The Ten Commandments don't tell you what you ought to do: They only put ideas into your head.
All my life, I have loved balloons - all balloons - the heavy English sort, immense and round, that have to be pushed about, and the gay, light, gas-filled French ones that soar into the air the moment you let go of them.
There is something very independent about French balloons - you feel you couldn't make a pet of one.
To some people, the impossible is impossible. One fine day, they wake up in the morning knowing that they will never hold the moon in their hands, and with the certainty, perfect peace descends on them.

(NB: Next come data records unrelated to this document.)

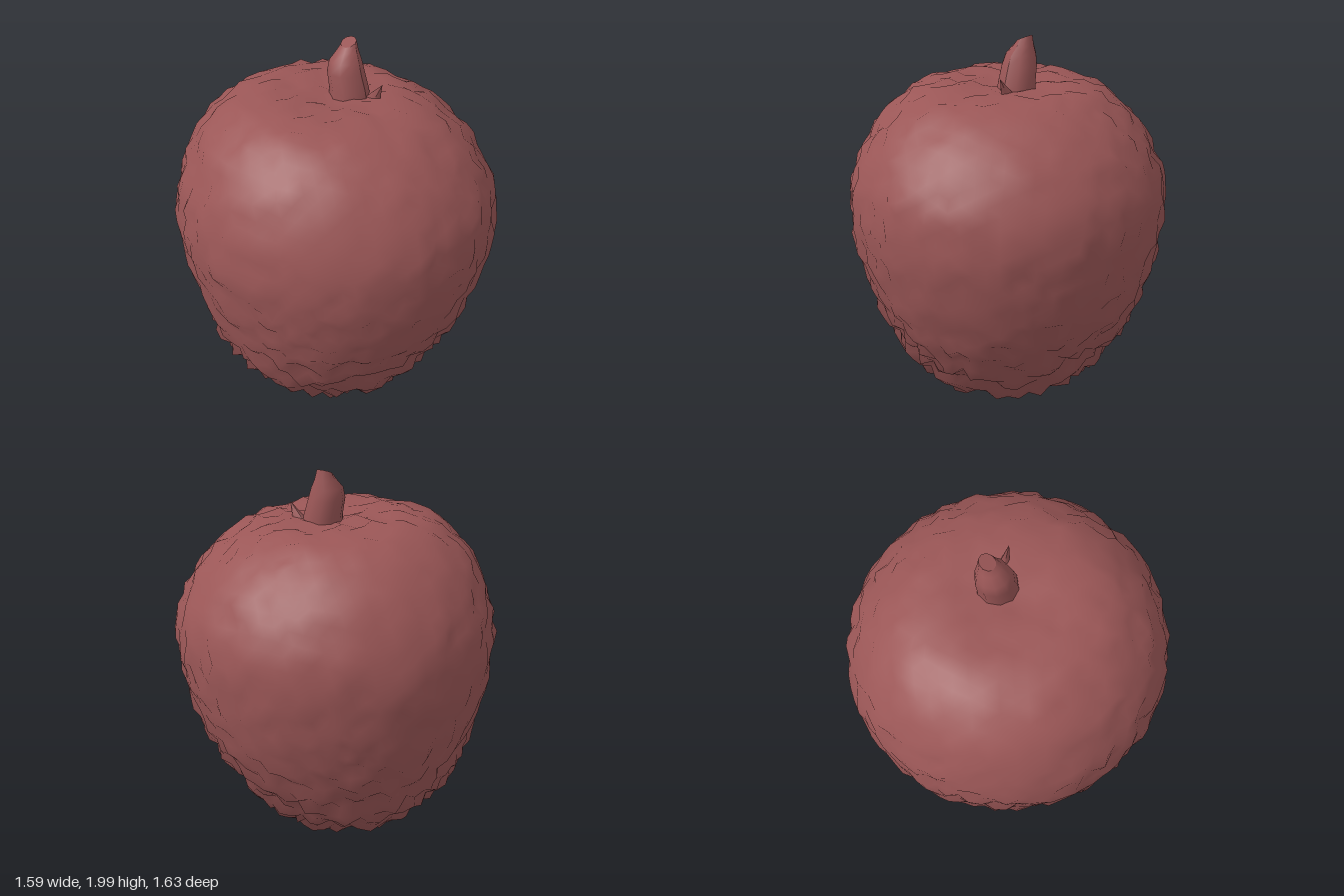
import * as THREE from 'three';
import { mergeVertices } from 'three/addons/utils/BufferGeometryUtils.js';

const skin = new THREE.MeshStandardMaterial({ name: 'dusty red', color: 0x9a5656 });

// Small seeded random generator
function seeded(seed) {
  return () => {
    seed = (seed * 1664525 + 1013904223) % 4294967296;
    return seed / 4294967296;
  };
}

// Half outline of the fruit from the top dimple to the bottom: [radius, height]
const outline = new THREE.CatmullRomCurve3([
  [0, 1.75], [0.14, 1.76], [0.3, 1.765], [0.42, 1.74], [0.51, 1.69], [0.625, 1.59],
  [0.7, 1.48], [0.755, 1.36], [0.783, 1.2], [0.772, 1.0], [0.735, 0.8], [0.675, 0.6],
  [0.585, 0.4], [0.45, 0.22], [0.27, 0.1], [0.13, 0.05], [0, 0.03],
].map(([r, y]) => new THREE.Vector3(r, y, 0)));

// Fruit: even triangle mesh wrapped onto the outline, then roughened
function makeFruit() {
  let geo = new THREE.IcosahedronGeometry(1, 15);
  geo.deleteAttribute('uv');
  geo.deleteAttribute('normal');
  geo = mergeVertices(geo, 1e-4);
  const pos = geo.attributes.position;
  const rand = seeded(7);
  const p = new THREE.Vector3();
  const n = new THREE.Vector3();
  const bumps = [];

  for (let i = 0; i < pos.count; i++) {
    p.fromBufferAttribute(pos, i).normalize();
    const a = Math.atan2(p.z, p.x);
    const q = outline.getPointAt(Math.acos(THREE.MathUtils.clamp(p.y, -1, 1)) / Math.PI);
    // the lower end leans back and to the right, the right back shoulder is higher
    const low = THREE.MathUtils.smoothstep(0.9 - q.y, 0, 0.6);
    const x = q.x * Math.cos(a) - 0.03 * low;
    const z = q.x * Math.sin(a) * 1.02 - 0.035 * low;
    const shoulder = THREE.MathUtils.smoothstep(q.y, 1.3, 1.75) * (-0.04 * x - 0.045 * z);
    pos.setXYZ(i, x, q.y + shoulder, z);
    bumps.push((rand() - 0.5) * (0.034 + 0.04 * low));
  }

  // push vertices along their normals: soft dents first, then the rough outer edge
  const push = (share) => {
    geo.computeVertexNormals();
    const normal = geo.attributes.normal;
    for (let i = 0; i < pos.count; i++) {
      p.fromBufferAttribute(pos, i);
      n.fromBufferAttribute(normal, i);
      p.addScaledVector(n, bumps[i] * share);
      pos.setXYZ(i, p.x, Math.max(p.y, 0), p.z);
    }
  };
  push(0.45);
  push(0.55);
  return geo;
}

// Stem: rings along a leaning path, bulging low down and slanted at the tip
function makeStem() {
  const rings = [
    // x, y, z, radius
    [0.07, 1.70, 0.03, 0.10], [0.07, 1.78, 0.025, 0.092], [0.07, 1.86, 0.005, 0.086],
    [0.075, 1.91, 0.0, 0.074], [0.09, 1.95, 0.0, 0.05], [0.097, 1.985, 0.0, 0.036],
  ];
  const sides = 10;
  const geo = new THREE.CylinderGeometry(1, 1, 1, sides, rings.length - 1);
  const pos = geo.attributes.position;
  for (let i = 0; i < pos.count; i++) {
    const k = Math.round((pos.getY(i) + 0.5) * (rings.length - 1));
    const [cx, cy, cz, r] = rings[k];
    const x = pos.getX(i);
    const slant = k === rings.length - 1 ? 0.015 * x : 0;
    pos.setXYZ(i, cx + x * r, cy + slant, cz + pos.getZ(i) * r);
  }
  geo.computeVertexNormals();
  return geo;
}

export function createModel() {
  const group = new THREE.Group();
  group.name = 'fruit';
  const add = (name, geo) => {
    const mesh = new THREE.Mesh(geo, skin);
    mesh.name = name;
    group.add(mesh);
    return mesh;
  };
  add('body', makeFruit());
  add('stem', makeStem());

  // Small torn flap reaching forward from the foot of the stem
  const flap = add('stemFlap', new THREE.ConeGeometry(0.035, 0.14, 5));
  flap.position.set(0.1, 1.765, 0.155);
  flap.rotation.x = 0.5;
  flap.scale.z = 1.6;
  return group;
}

The only thing that matters is to have charm and expression. Then comes that horrible gnawing doubt of our own magnetism. Is it possible that, though we are not lovely, we are not irresistible either? That we will have to go through life belonging neither to the triumphantly beautiful nor to the triumphantly ugly?
Irony is the hygiene of the mind.
Happiness is a light, an atmosphere, an illumination. It sets a personality. I always feel that it is a creation that is difficult for some and easy for others, but essentially an achievement, never an accident.
Can one end anything? A chapter, a paragraph, a sentence even? Doesn't everything one has ever done go on living in spite of subsequent events?
Only the artists interest me whose hearts beat in unison with the poignant misery of the world. If you have not felt that, you have not lived. Pity is essential.
I do not know at what moment in life, if ever, we realise that we are neither George Sands nor Juliets. Of course, if we are not beautiful, we recognise early that beauty is nothing.
What you possess is not what you jingle in the pockets of your memory, but the imaginings with which you fill the spaces of the future.
It is better not to sit on the grass after thirty when sprawling at all is difficult, let alone sprawling gracefully.
The half-hour of crowded anticipation, how fully it pays for the sterile hour that follows!